To an extent, there is an argument that including a Rambaldi device in Passage cheapens the threat and scale of what the dysfunctional Bristow family are facing. Surely there *should* be a threat of mass destruction from weapons such as this? Conversely, their use is perhaps precisely the point. Alias aired in an age where global nuclear tensions, which have since from our early 2020’s vantage point have started to ramp up again, began to thaw to levels unprecedented since the development of the atomic bomb. In 2002, nobody really believed a paramilitary organisation could get hold of nukes and even if they did, what good would it serve anyone to detonate them? The nuclear deterrent, the sheer devastation on the planet should weapons detonate in populated areas, has become so ingrained in our societies following the Hiroshima and Nagasaki atrocities, it feels more unbelievable if nuclear weapons were being set off. Who can forget possibly the nadir of action series 24, which set off a nuclear bomb in LA in the fourth episode of Season Six, and had forgotten about it by the fourteenth? Nobody wants a repeat of that.
The point being that Cuvee using the plutonium cores of the stolen weapons to open a sealed Rambaldi device is quite a unique, spy-fi subversion that only a series such as Alias could probably get away with. The juxtaposition of a yellow flower at the heart of the device, a symbol of pure nature set against a weapon of mass destruction and with the background of destructive air strikes, is also quite potent. “A flower? That’s what this is all about?” Syd asks, as ever literal and far from intrigued in the face of what Jack claims the PRF believe is Rambaldi’s “proof of endless life”. Syd is confronted with a symbol of immortality and she simply doesn’t understand the relevance. It is, perhaps, more a symbol of the futility of conflict. All of the power and death involved, and ultimately all it yields is something grown from nature as part of a repeating cycle. These juxtapositions and inversions with its mythology are among the more interesting aspects of Alias, even if the central characters never seem that awed with the profound revelations within.
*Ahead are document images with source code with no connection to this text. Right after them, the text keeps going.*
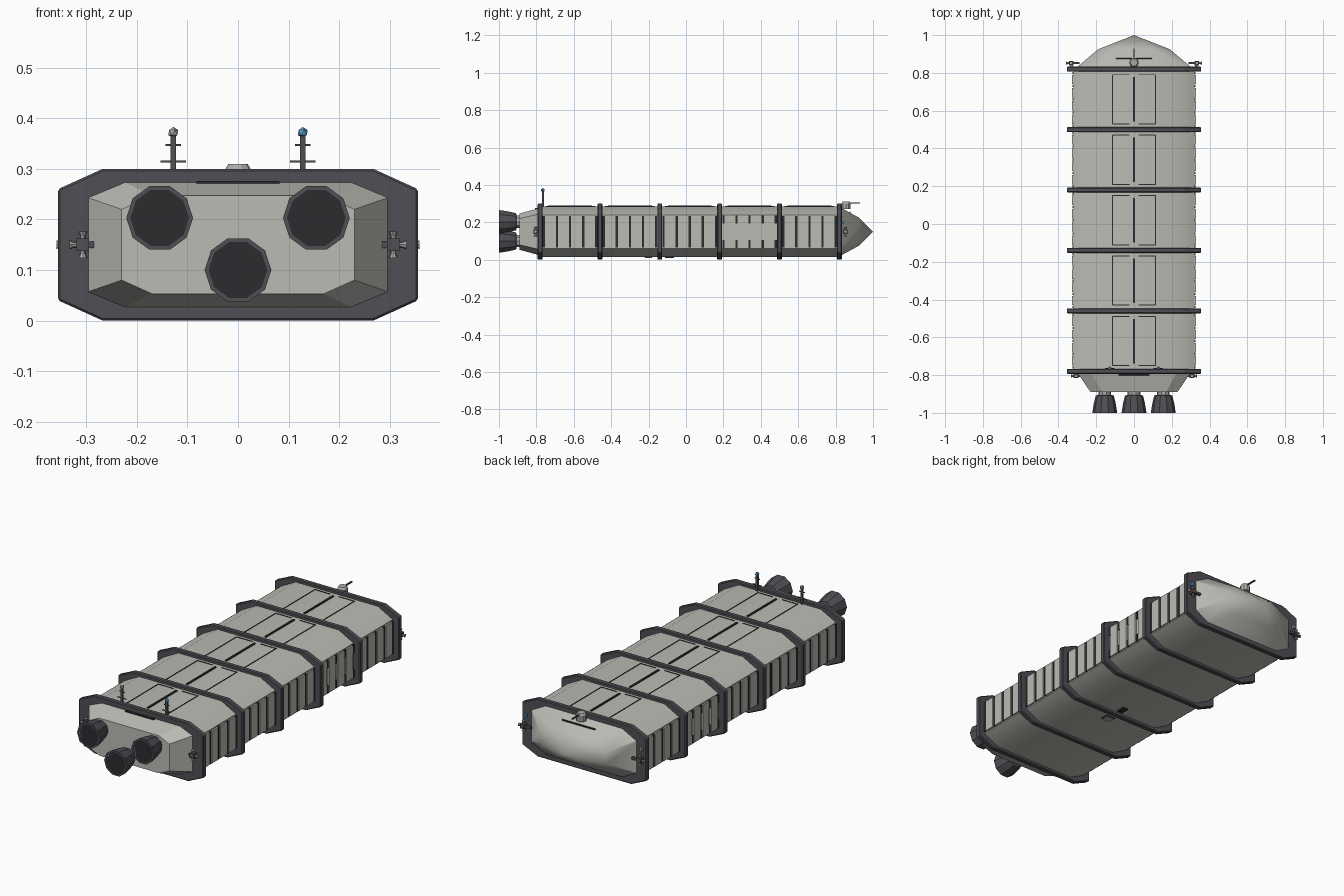
import bpy, bmesh, math
from mathutils import Matrix, Vector

if "Cube" in bpy.data.objects:
    bpy.data.objects.remove(bpy.data.objects["Cube"], do_unlink=True)


def material(name, rgb):
    m = bpy.data.materials.new(name)
    m.use_nodes = True
    m.diffuse_color = (*rgb, 1)
    bsdf = m.node_tree.nodes["Principled BSDF"]
    bsdf.inputs["Base Color"].default_value = (*rgb, 1)
    bsdf.inputs["Roughness"].default_value = 0.7
    return m


HULL = material("hull grey", (0.50, 0.50, 0.46))
FRAME = material("frame charcoal", (0.08, 0.078, 0.09))
LINE = material("seam black", (0.025, 0.025, 0.028))
METAL = material("fitting grey", (0.42, 0.42, 0.41))
BLUE = material("glow blue", (0.12, 0.38, 0.66))
MID = 0.15  # height of the ship's axis


def finish(name, bm, mat, smooth=False):
    bmesh.ops.recalc_face_normals(bm, faces=bm.faces)
    me = bpy.data.meshes.new(name)
    bm.to_mesh(me)
    bm.free()
    me.materials.append(mat)
    ob = bpy.data.objects.new(name, me)
    bpy.context.collection.objects.link(ob)
    if smooth:
        bpy.ops.object.select_all(action='DESELECT')
        ob.select_set(True)
        bpy.context.view_layer.objects.active = ob
        bpy.ops.object.shade_smooth_by_angle(angle=math.radians(30))
    return ob


def loft(name, sections, mat, tip=None, smooth=False):
    """Chamfered-box sections (y, half width, half height, corner x, corner z) joined along y."""
    bm = bmesh.new()
    loops = []
    for y, w, h, cx, cz in sections:
        quarter = [(w, cz), (cx, h)]
        pts = quarter + [(-x, z) for x, z in reversed(quarter)]
        pts += [(-x, -z) for x, z in pts]
        loops.append([bm.verts.new((x, y, MID + z)) for x, z in pts])
    for a, b in zip(loops, loops[1:]):
        for i in range(8):
            j = (i + 1) % 8
            bm.faces.new((a[i], a[j], b[j], b[i]))
    bm.faces.new(loops[0])
    if tip is None:
        bm.faces.new(loops[-1])
    else:
        point = bm.verts.new(tip)
        for i in range(8):
            bm.faces.new((loops[-1][i], loops[-1][(i + 1) % 8], point))
    return finish(name, bm, mat, smooth)


def boxes(name, items, mat):
    """One object from many (centre, size) boxes."""
    bm = bmesh.new()
    for centre, size in items:
        bmesh.ops.create_cube(bm, size=1, matrix=Matrix.Translation(centre) @ Matrix.Diagonal((*size, 1)))
    return finish(name, bm, mat)


def lathe(name, profile, origin, mat, axis=(0, -1, 0), sides=10, smooth=False):
    """Turn (radius, distance) points around an axis that starts at origin."""
    rot = Vector((0, 0, 1)).rotation_difference(Vector(axis)).to_matrix().to_4x4()
    bm = bmesh.new()
    rings = [[bm.verts.new((r * math.cos(k * math.tau / sides), r * math.sin(k * math.tau / sides), d))
              for k in range(sides)] for r, d in profile]
    for a, b in zip(rings, rings[1:]):
        for i in range(sides):
            j = (i + 1) % sides
            bm.faces.new((a[i], a[j], b[j], b[i]))
    bm.faces.new(rings[0])
    bm.faces.new(rings[-1])
    bm.transform(Matrix.Translation(origin) @ rot)
    return finish(name, bm, mat, smooth)


# Main hull, tapered tail and pointed nose
loft("hull", [(-0.78, 0.32, 0.135, 0.235, 0.09), (0.82, 0.32, 0.135, 0.235, 0.09)], HULL, smooth=True)
loft("tail", [(-0.78, 0.305, 0.127, 0.23, 0.096), (-0.89, 0.23, 0.097, 0.17, 0.07)], HULL)
loft("nose", [(0.82, 0.315, 0.132, 0.235, 0.09), (0.925, 0.19, 0.075, 0.11, 0.03)], HULL,
     tip=(0, 1, MID), smooth=True)

# Frame rings
RING_Y = [-0.78 + 0.32 * i for i in range(6)]
for i, y in enumerate(RING_Y):
    ring = loft(f"frame_ring_{i + 1}", [(y - 0.013, 0.356, 0.15, 0.268, 0.11),
                                        (y + 0.013, 0.356, 0.15, 0.268, 0.11)], FRAME)
    bevel = ring.modifiers.new("Bevel", 'BEVEL')
    bevel.width = 0.004
    bevel.segments = 1

# Side panels and dividers, roof hatch seams in each bay
panels, dividers, seams = [], [], []
for bay, y0 in enumerate(RING_Y[:-1]):
    yc = y0 + 0.16
    for s in (-1, 1):
        for k in range(4):
            y = yc + (k - 1.5) * 0.07
            panels.append(((s * 0.322, y, MID), (0.012, 0.05, 0.168)))
        for k in range(5):
            y = yc + (k - 2) * 0.07
            if bay == 3:
                for e in (-1, 1):
                    dividers.append(((s * 0.321, y, MID + e * 0.065), (0.009, 0.012, 0.042)))
            else:
                dividers.append(((s * 0.321, y, MID), (0.009, 0.012, 0.168)))
        seams.append(((s * 0.113, yc, 0.285), (0.005, 0.26, 0.004)))
        for e in (-1, 1):
            seams.append(((s * 0.07, yc + e * 0.13, 0.285), (0.09, 0.005, 0.004)))
    seams.append(((0, yc, 0.286), (0.01, 0.235, 0.008)))
boxes("side_panels", panels, HULL)
boxes("panel_dividers", dividers, LINE)
boxes("roof_seams", seams, LINE)

# Three engines: flange, bell and glowing disc
for name, x, z in (("left", 0.155, 0.203), ("right", -0.155, 0.203), ("lower", 0, 0.1)):
    lathe(f"{name}_engine_flange", [(0.046, -0.012), (0.05, 0), (0.046, 0.008), (0.034, 0.012), (0.034, 0.05)],
          (x, -0.87, z), METAL)
    lathe(f"{name}_engine_bell", [(0.036, 0), (0.048, 0.004), (0.058, 0.045), (0.066, 0.095), (0.058, 0.095),
                                  (0.058, 0.094)], (x, -0.905, z), FRAME)
    lathe(f"{name}_engine_lip", [(0.059, 0), (0.059, 0.0006)], (x, -0.9994, z), LINE)
    lathe(f"{name}_engine_glow", [(0.053, 0), (0.053, 0.0004)], (x, -0.9996, z), BLUE)

# Antenna masts at the tail
for name, x, tip in (("left", 0.128, BLUE), ("right", -0.128, METAL)):
    boxes(f"{name}_antenna", [((x, -0.765, 0.325), (0.011, 0.011, 0.08)),
                              ((x, -0.765, 0.315), (0.05, 0.004, 0.004)),
                              ((x, -0.765, 0.347), (0.03, 0.004, 0.004))], FRAME)
    bm = bmesh.new()
    bmesh.ops.create_icosphere(bm, subdivisions=1, radius=0.011, matrix=Matrix.Translation((x, -0.765, 0.372)))
    finish(f"{name}_antenna_tip", bm, tip)

# Manoeuvring thruster blocks at both ends
for end, x, y in (("tail", 0.307, -0.804), ("nose", 0.333, 0.852)):
    for side, s in (("left", 1), ("right", -1)):
        boxes(f"{side}_{end}_thruster_block", [((s * x, y, MID), (0.024, 0.024, 0.024)),
                                               ((s * (x - 0.025), y, MID), (0.04, 0.012, 0.012))], FRAME)
        for way, axis in (("outer", (s, 0, 0)), ("upper", (0, 0, 1)), ("lower", (0, 0, -1))):
            start = Vector((s * x, y, MID)) + Vector(axis) * 0.012
            lathe(f"{side}_{end}_{way}_jet", [(0.005, 0), (0.005, 0.005), (0.009, 0.014)], start, METAL,
                  axis=axis, sides=8)

# Navigation lights on the nose ring
for side, s, mat in (("left", 1, BLUE), ("right", -1, METAL)):
    boxes(f"{side}_nose_light", [((s * 0.33, 0.837, 0.2), (0.012, 0.012, 0.016))], mat)

# Roof sensor dome with probe, tail and nose slots
lathe("sensor_dome", [(0.025, 0), (0.025, 0.03), (0.019, 0.04)], (0, 0.855, 0.27), METAL, axis=(0, 0, 1))
boxes("sensor_probe", [((0, 0.895, 0.303), (0.007, 0.07, 0.007))], FRAME)
boxes("tail_slot", [((0, -0.8, 0.274), (0.165, 0.012, 0.005))], LINE)
boxes("nose_slot", [((0, 0.876, 0.253), (0.19, 0.005, 0.007))], LINE)

# Belly fittings
boxes("belly_hatch", [((0, -0.2, 0.014), (0.045, 0.036, 0.008))], METAL)
boxes("belly_hatch_rim", [((0, -0.2, 0.0145), (0.053, 0.044, 0.005))], LINE)
boxes("belly_port", [((0, -0.088, 0.013), (0.03, 0.046, 0.01))], LINE)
Passage ultimately does cut a few corners by the time we reach the conclusion. Cuvee, despite being portrayed as a slimy weasel who rubs Jack’s face very personally in it over his betrayal by Irina, is dispatched far too easily and quickly. Vaughn, conveniently, turns out to have been stationed in India and has a strong enough contact, who even knew his father, to help effect the rescue of Syd and co at the last minute. Once the Rambaldi revelation happens, the whole point of the episode feels deemed unnecessary and Nix Hines’ script very quickly works to get everyone back to the homestead and reassert the status quo, but not without some level of change. Irina gets the pillow and blanket Kendall sarcastically promised her. She breaks significant personal ground with Syd, explaining and apologising for her actions properly for the first time. And there is a sense this mission has changed the core paradigm, even if the episode hasn’t fundamentally altered the series.
If Irina was undergoing a rite of passage, she passes it here. Alias would have struggled to drop the major twists, turns, revelations and betrayals to come, without the solid base that Passage provides on a character level for many of them.
Check out reviews of the rest of Season 2 of Alias here: